The next execution took place a week later. Some 20 people were then killed. I watched the shooting from a considerable distance. I didn’t have a very good view.
In 1940, the executions were held on average twice a month. These were, however, mass killings, and they were conducted in great secrecy. In successive years the shootings became very frequent, and would take place two or three times a week, at various times of the day. But they were carried out without the same secrecy as in 1940. In addition, the numbers of victims were smaller. Sometimes, the Gestapo men would bring a few people (or even a single prisoner) in a taxi, uncuffed, and then – without taking any care to ensure that they were not seen – lead the victims to the sands and shoot them.
Between the autumn of 1943 and the spring of 1944, the Germans evicted local residents whose homes were located near the sands. They busied themselves with burning the bodies of those murdered in Firlej, and also of people executed elsewhere. I cannot provide any details concerning these incinerations, for I didn’t see them close-up. In addition, the location was screened with mats. But you could see the smoke and smell the stench of burning, decaying human flesh.
The process was supervised by gendarmes commanded by one Juliusz Günther from Berlin, an officer of the gendarmerie. I know his surname because once, when drunk, Günther showed me his membership card.
The executions went on without pause throughout the period of incinerations. You could see trucks carrying people towards the sands and clearly hear the shots.
The shootings continued thereafter, too. While in preceding years the pits would usually be dug a few hours prior to the killings, later on they were readied immediately before executions. Or even the victims would be shot first and the holes organized next.
In July 1944 I saw how people were shot. Namely, they were ordered to jump into a pit and then killed with a sub-machine gun. On that occasion 13 people were killed right before my eyes. I didn’t witness this execution from the very beginning, however, for I stumbled upon it when the events were unfolding.

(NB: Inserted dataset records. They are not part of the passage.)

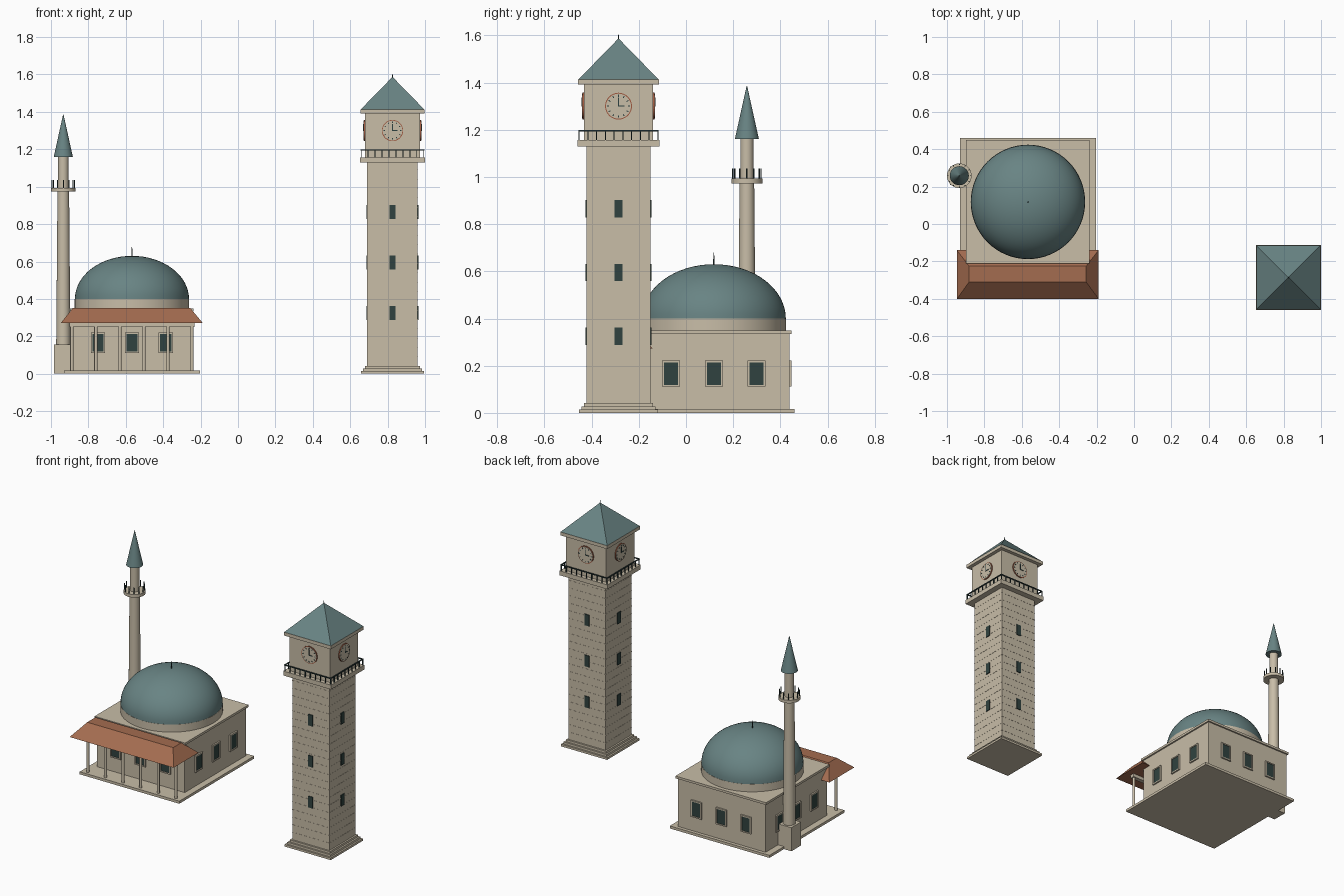
import bpy, bmesh
from math import pi, sin, cos
from mathutils import Matrix, Vector

if "Cube" in bpy.data.objects:
    bpy.data.objects.remove(bpy.data.objects["Cube"])


def material(name, rgb):
    m = bpy.data.materials.new(name)
    m.use_nodes = True
    m.diffuse_color = (*rgb, 1)
    m.node_tree.nodes["Principled BSDF"].inputs["Base Color"].default_value = (*rgb, 1)
    return m


STONE = material("pale stone", (0.58, 0.51, 0.39))
TEAL = material("teal roofing", (0.14, 0.23, 0.23))
TILE = material("clay tile", (0.37, 0.15, 0.08))
GLASS = material("dark glass", (0.03, 0.055, 0.05))
IRON = material("dark iron", (0.025, 0.05, 0.05))
RIM = material("red clock rim", (0.35, 0.10, 0.05))


def finish(name, bm, mat, smooth=False):
    bmesh.ops.recalc_face_normals(bm, faces=bm.faces)
    mesh = bpy.data.meshes.new(name)
    bm.to_mesh(mesh)
    bm.free()
    mesh.materials.append(mat)
    ob = bpy.data.objects.new(name, mesh)
    bpy.context.scene.collection.objects.link(ob)
    if smooth:
        bpy.ops.object.select_all(action='DESELECT')
        ob.select_set(True)
        bpy.context.view_layer.objects.active = ob
        bpy.ops.object.shade_smooth_by_angle(angle=0.7)
    return ob


def add_box(bm, centre, size, frame=Matrix()):
    bmesh.ops.create_cube(bm, size=1, matrix=frame @ Matrix.Translation(centre) @ Matrix.Diagonal((*size, 1)))


def add_cone(bm, base, r1, r2, height, segments=12, frame=Matrix()):
    mid = Vector(base) + Vector((0, 0, height / 2))
    bmesh.ops.create_cone(bm, cap_ends=True, segments=segments, radius1=r1, radius2=r2,
                          depth=height, matrix=frame @ Matrix.Translation(mid))


def boxes(name, mat, items):
    bm = bmesh.new()
    for item in items:
        add_box(bm, *item)
    return finish(name, bm, mat)


def slab(name, mat, centre, half_x, half_y, z0, z1):
    return boxes(name, mat, [((*centre, (z0 + z1) / 2), (2 * half_x, 2 * half_y, z1 - z0))])


def cone(name, mat, base, r1, r2, height, segments=32, smooth=True):
    bm = bmesh.new()
    add_cone(bm, base, r1, r2, height, segments)
    return finish(name, bm, mat, smooth)


def frustum(name, mat, lower, upper, z0, z1):
    """Solid between two rectangles given as x0, x1, y0, y1."""
    bm = bmesh.new()
    rings = []
    for (x0, x1, y0, y1), z in ((lower, z0), (upper, z1)):
        rings.append([bm.verts.new((x, y, z)) for x, y in ((x0, y0), (x1, y0), (x1, y1), (x0, y1))])
    for ring in rings:
        bm.faces.new(ring)
    for i in range(4):
        j = (i + 1) % 4
        bm.faces.new((rings[0][i], rings[0][j], rings[1][j], rings[1][i]))
    return finish(name, bm, mat)


def sides(centre):
    """Frames for four walls; the local front of each faces -y."""
    return [Matrix.Translation((*centre, 0)) @ Matrix.Rotation(k * pi / 2, 4, 'Z') for k in range(4)]


# ---------- Clock tower ----------
T = (0.826, -0.286)
BODY, ROOM = 0.135, 0.147
for i, half in enumerate((0.168, 0.157, 0.146)):
    slab(f"tower_step_{i + 1}", STONE, T, half, half, i * 0.014, (i + 1) * 0.014)
slab("tower_body", STONE, T, BODY, BODY, 0.042, 1.13)
boxes("tower_stone_courses", STONE,
      [((*T, 0.09 + i * 0.05), (2 * BODY + 0.002, 2 * BODY + 0.002, 0.003)) for i in range(21)])
boxes("tower_windows", GLASS,
      [((0, -BODY, z), (0.034, 0.01, 0.074), f) for f in sides(T) for z in (0.325, 0.595, 0.865)])
slab("tower_balcony", STONE, T, 0.174, 0.174, 1.128, 1.157)

# Balcony railing
rail = []
for f in sides(T):
    rail.append(((0, -0.167, 1.196), (0.34, 0.006, 0.006), f))
    rail += [((-0.167 + i * 0.0371, -0.167, 1.176), (0.005, 0.005, 0.038), f) for i in range(9)]
boxes("tower_railing", IRON, rail)

# Clock room and roof
slab("clock_room", STONE, T, ROOM, ROOM, 1.157, 1.393)
slab("tower_cornice", STONE, T, 0.171, 0.171, 1.391, 1.413)
x, y = T
frustum("tower_roof", TEAL, (x - 0.17, x + 0.17, y - 0.17, y + 0.17),
        (x - 0.002, x + 0.002, y - 0.002, y + 0.002), 1.413, 1.585)
cone("tower_finial", IRON, (x, y, 1.575), 0.004, 0.001, 0.028, 8)

# Clock faces: rim, dial, hour marks and hands
rims, dials, marks = bmesh.new(), bmesh.new(), bmesh.new()
for f in sides(T):
    face = f @ Matrix.Translation((0, -ROOM, 1.3)) @ Matrix.Rotation(pi / 2, 4, 'X')
    add_cone(rims, (0, 0, -0.002), 0.057, 0.057, 0.007, 32, face)
    add_cone(dials, (0, 0, -0.002), 0.053, 0.053, 0.009, 32, face)
    for h in range(12):
        turn = face @ Matrix.Rotation(h * pi / 6, 4, 'Z')
        add_box(marks, (0, 0.044, 0.007), (0.004, 0.009, 0.003), turn)
    add_box(marks, (0, 0.017, 0.008), (0.004, 0.038, 0.003), face)
    add_box(marks, (0.012, 0, 0.008), (0.028, 0.005, 0.003), face)
finish("clock_rims", rims, RIM)
finish("clock_dials", dials, STONE)
finish("clock_marks_and_hands", marks, IRON)

# ---------- Domed hall ----------
H = (-0.567, 0.118)
WALL = 0.32
slab("hall_platform", STONE, (H[0], 0.07), 0.363, 0.39, 0, 0.017)
slab("hall_walls", STONE, H, WALL, WALL, 0.017, 0.337)
slab("hall_cornice", STONE, H, 0.33, 0.33, 0.335, 0.35)
cone("dome_drum", STONE, (*H, 0.35), 0.306, 0.306, 0.05, 64)

# Dome: upper half of a flattened sphere
bm = bmesh.new()
bmesh.ops.create_uvsphere(bm, u_segments=64, v_segments=32, radius=1,
                          matrix=Matrix.Translation((*H, 0.4)) @ Matrix.Diagonal((0.305, 0.305, 0.23, 1)))
bmesh.ops.bisect_plane(bm, geom=bm.verts[:] + bm.edges[:] + bm.faces[:], dist=1e-5,
                       plane_co=(0, 0, 0.4), plane_no=(0, 0, 1), clear_inner=True)
finish("dome", bm, TEAL, True)
cone("dome_finial", IRON, (*H, 0.625), 0.004, 0.001, 0.055, 8)

# Windows with raised surrounds
panes, frames = [], []
for f in sides(H):
    for x in (-0.181, 0, 0.181):
        panes.append(((x, -WALL, 0.166), (0.06, 0.012, 0.094), f))
        for s in (-1, 1):
            frames.append(((x + s * 0.034, -WALL, 0.166), (0.008, 0.02, 0.11), f))
            frames.append(((x, -WALL, 0.166 + s * 0.051), (0.06, 0.02, 0.008), f))
boxes("hall_window_panes", GLASS, panes)
boxes("hall_window_frames", STONE, frames)

# Porch: columns, beam and hipped roof
bm = bmesh.new()
for i in range(6):
    add_cone(bm, (H[0] - 0.321 + i * 0.1284, -0.295, 0.017), 0.009, 0.009, 0.235)
finish("porch_columns", bm, STONE, True)
slab("porch_beam", STONE, (H[0], -0.295), 0.335, 0.014, 0.25, 0.275)
frustum("porch_roof", TILE, (-0.947, -0.189, -0.401, -0.14), (-0.882, -0.256, -0.31, -0.225), 0.272, 0.352)

# ---------- Slender side tower ----------
M = (-0.934, 0.258)
slab("spire_pedestal", STONE, M, 0.05, 0.05, 0, 0.155)
cone("spire_shaft", STONE, (*M, 0.155), 0.038, 0.031, 0.825)
cone("spire_balcony", STONE, (*M, 0.973), 0.066, 0.066, 0.02)
cone("spire_upper_shaft", STONE, (*M, 0.99), 0.028, 0.028, 0.175)
cone("spire_cap", TEAL, (*M, 1.16), 0.051, 0.001, 0.226)
bm = bmesh.new()
for i in range(12):
    a = i * pi / 6
    add_cone(bm, (M[0] + 0.06 * cos(a), M[1] + 0.06 * sin(a), 0.993), 0.003, 0.003, 0.042, 6)
finish("spire_railing", bm, IRON)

Thus I am unable to say how many people were murdered.
The last execution took place a few days before the arrival of the Red Army.
The report was read out.